━━━━━ MATERIAL PROVIDED ━━━━━
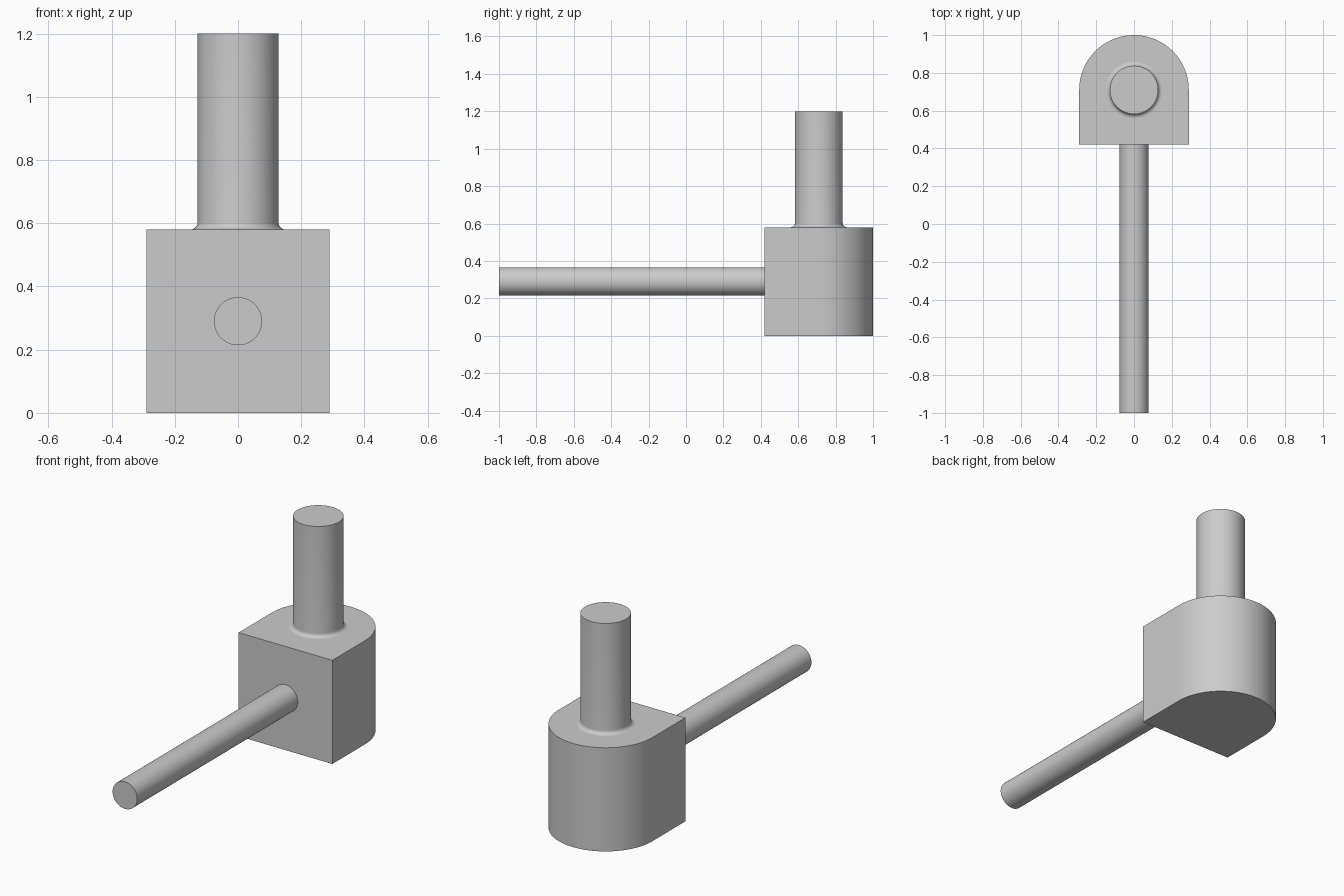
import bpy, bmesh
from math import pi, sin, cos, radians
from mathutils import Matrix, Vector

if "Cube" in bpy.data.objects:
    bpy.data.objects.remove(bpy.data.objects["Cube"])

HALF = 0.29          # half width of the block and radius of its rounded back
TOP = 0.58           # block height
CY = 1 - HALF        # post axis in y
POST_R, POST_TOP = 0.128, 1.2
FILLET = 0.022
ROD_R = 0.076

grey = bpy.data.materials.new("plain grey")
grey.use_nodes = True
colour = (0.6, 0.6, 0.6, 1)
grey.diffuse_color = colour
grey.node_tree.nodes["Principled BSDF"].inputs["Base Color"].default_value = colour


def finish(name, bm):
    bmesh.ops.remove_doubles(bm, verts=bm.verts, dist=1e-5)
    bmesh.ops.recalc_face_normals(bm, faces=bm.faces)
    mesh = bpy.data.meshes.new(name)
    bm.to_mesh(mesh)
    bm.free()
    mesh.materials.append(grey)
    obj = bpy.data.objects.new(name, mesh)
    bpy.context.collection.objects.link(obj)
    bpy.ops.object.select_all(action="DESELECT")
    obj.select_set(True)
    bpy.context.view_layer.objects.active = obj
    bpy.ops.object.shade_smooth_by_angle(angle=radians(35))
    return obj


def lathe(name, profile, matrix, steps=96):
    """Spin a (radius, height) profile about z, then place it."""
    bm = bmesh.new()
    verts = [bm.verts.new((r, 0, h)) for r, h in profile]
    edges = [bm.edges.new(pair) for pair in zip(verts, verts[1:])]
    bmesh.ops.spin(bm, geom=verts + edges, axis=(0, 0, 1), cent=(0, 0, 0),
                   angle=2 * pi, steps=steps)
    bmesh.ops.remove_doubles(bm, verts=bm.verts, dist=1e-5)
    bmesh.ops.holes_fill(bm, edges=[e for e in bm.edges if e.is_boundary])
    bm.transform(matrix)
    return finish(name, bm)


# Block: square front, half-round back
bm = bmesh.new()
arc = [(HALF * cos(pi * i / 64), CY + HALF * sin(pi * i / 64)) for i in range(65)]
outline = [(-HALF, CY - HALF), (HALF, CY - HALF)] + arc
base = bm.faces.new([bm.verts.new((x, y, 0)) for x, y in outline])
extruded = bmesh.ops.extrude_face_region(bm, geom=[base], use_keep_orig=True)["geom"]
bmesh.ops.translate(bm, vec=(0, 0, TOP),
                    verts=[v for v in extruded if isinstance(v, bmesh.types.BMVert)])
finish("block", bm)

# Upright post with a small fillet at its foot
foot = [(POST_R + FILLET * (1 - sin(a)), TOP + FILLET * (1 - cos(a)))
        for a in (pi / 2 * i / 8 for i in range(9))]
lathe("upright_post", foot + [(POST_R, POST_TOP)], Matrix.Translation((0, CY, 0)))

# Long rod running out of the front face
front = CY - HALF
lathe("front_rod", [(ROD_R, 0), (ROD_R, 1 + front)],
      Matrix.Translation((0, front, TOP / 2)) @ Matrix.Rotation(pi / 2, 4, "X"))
━━━━━
§ **PROBLEM STATEMENT**: If a record contains a picture, omit the picture and repeat everything else exactly.

§ **PROBLEM SOLUTION**:
import bpy, bmesh
from math import pi, sin, cos, radians
from mathutils import Matrix, Vector

if "Cube" in bpy.data.objects:
    bpy.data.objects.remove(bpy.data.objects["Cube"])

HALF = 0.29          # half width of the block and radius of its rounded back
TOP = 0.58           # block height
CY = 1 - HALF        # post axis in y
POST_R, POST_TOP = 0.128, 1.2
FILLET = 0.022
ROD_R = 0.076

grey = bpy.data.materials.new("plain grey")
grey.use_nodes = True
colour = (0.6, 0.6, 0.6, 1)
grey.diffuse_color = colour
grey.node_tree.nodes["Principled BSDF"].inputs["Base Color"].default_value = colour


def finish(name, bm):
    bmesh.ops.remove_doubles(bm, verts=bm.verts, dist=1e-5)
    bmesh.ops.recalc_face_normals(bm, faces=bm.faces)
    mesh = bpy.data.meshes.new(name)
    bm.to_mesh(mesh)
    bm.free()
    mesh.materials.append(grey)
    obj = bpy.data.objects.new(name, mesh)
    bpy.context.collection.objects.link(obj)
    bpy.ops.object.select_all(action="DESELECT")
    obj.select_set(True)
    bpy.context.view_layer.objects.active = obj
    bpy.ops.object.shade_smooth_by_angle(angle=radians(35))
    return obj


def lathe(name, profile, matrix, steps=96):
    """Spin a (radius, height) profile about z, then place it."""
    bm = bmesh.new()
    verts = [bm.verts.new((r, 0, h)) for r, h in profile]
    edges = [bm.edges.new(pair) for pair in zip(verts, verts[1:])]
    bmesh.ops.spin(bm, geom=verts + edges, axis=(0, 0, 1), cent=(0, 0, 0),
                   angle=2 * pi, steps=steps)
    bmesh.ops.remove_doubles(bm, verts=bm.verts, dist=1e-5)
    bmesh.ops.holes_fill(bm, edges=[e for e in bm.edges if e.is_boundary])
    bm.transform(matrix)
    return finish(name, bm)


# Block: square front, half-round back
bm = bmesh.new()
arc = [(HALF * cos(pi * i / 64), CY + HALF * sin(pi * i / 64)) for i in range(65)]
outline = [(-HALF, CY - HALF), (HALF, CY - HALF)] + arc
base = bm.faces.new([bm.verts.new((x, y, 0)) for x, y in outline])
extruded = bmesh.ops.extrude_face_region(bm, geom=[base], use_keep_orig=True)["geom"]
bmesh.ops.translate(bm, vec=(0, 0, TOP),
                    verts=[v for v in extruded if isinstance(v, bmesh.types.BMVert)])
finish("block", bm)

# Upright post with a small fillet at its foot
foot = [(POST_R + FILLET * (1 - sin(a)), TOP + FILLET * (1 - cos(a)))
        for a in (pi / 2 * i / 8 for i in range(9))]
lathe("upright_post", foot + [(POST_R, POST_TOP)], Matrix.Translation((0, CY, 0)))

# Long rod running out of the front face
front = CY - HALF
lathe("front_rod", [(ROD_R, 0), (ROD_R, 1 + front)],
      Matrix.Translation((0, front, TOP / 2)) @ Matrix.Rotation(pi / 2, 4, "X"))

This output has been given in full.